Chafer Grubs feed on grass roots, turning areas of lawn yellow. Chafers will also cause secondary damage to lawns by attracting birds and animals which will dig up lawns as they attempt to feed on the grubs. Badgers in particular enjoy feeding on Chafer grubs and will rip up large areas of turf to locate them. The damage to the lawn caused by these animals is often more severe than the damage caused by the Chafer grubs.
The first step in treating your infestation is to monitor Garden Chafer Beetle activity by setting up our Garden Chafer Beetle Traps from May. These will attract and catch adult beetles, reducing egg laying and providing a warning of forthcoming chafer grub populations. Once Chafer grubs are detected in lawns, from the end of July, apply our Chafer Grub Killer Nematodes. 1-2 applications may be required, depending on the severity of the infestation. A spring application of nematodes in April can be applied but this is far less effective than the late summer treatments.
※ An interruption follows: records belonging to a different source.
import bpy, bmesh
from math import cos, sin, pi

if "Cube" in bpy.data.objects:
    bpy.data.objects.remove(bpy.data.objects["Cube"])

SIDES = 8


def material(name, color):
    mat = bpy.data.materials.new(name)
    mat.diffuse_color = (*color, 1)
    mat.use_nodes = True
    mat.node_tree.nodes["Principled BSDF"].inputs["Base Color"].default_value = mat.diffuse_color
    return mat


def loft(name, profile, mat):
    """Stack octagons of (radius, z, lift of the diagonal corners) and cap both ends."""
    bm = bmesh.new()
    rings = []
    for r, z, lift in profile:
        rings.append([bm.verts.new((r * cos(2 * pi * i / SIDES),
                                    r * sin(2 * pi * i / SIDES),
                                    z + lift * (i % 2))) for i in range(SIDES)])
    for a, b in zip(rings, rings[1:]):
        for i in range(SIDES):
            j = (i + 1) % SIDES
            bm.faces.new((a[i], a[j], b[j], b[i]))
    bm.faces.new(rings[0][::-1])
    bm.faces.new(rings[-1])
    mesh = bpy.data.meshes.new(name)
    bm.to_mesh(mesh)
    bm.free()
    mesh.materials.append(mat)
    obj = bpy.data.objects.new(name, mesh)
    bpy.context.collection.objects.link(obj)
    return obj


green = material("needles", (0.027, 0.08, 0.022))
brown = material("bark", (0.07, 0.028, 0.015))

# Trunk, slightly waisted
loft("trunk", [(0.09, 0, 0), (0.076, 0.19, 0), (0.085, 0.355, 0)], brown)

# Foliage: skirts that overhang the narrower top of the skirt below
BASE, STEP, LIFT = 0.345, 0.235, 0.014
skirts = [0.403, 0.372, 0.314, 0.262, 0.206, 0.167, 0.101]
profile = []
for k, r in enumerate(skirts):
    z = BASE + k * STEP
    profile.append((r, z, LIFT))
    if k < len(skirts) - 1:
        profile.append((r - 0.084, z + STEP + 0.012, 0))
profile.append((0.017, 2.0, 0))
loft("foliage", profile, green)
For lawns that have suffered damage, help them recover with our Lawn Grub Repair Boost. This natural biostimulant enhances root and lawn growth and helps stimulate microbial activity in the lawn. This leads to the establishment of healthier lawns. The boost can also be used in combination with nematode treatments.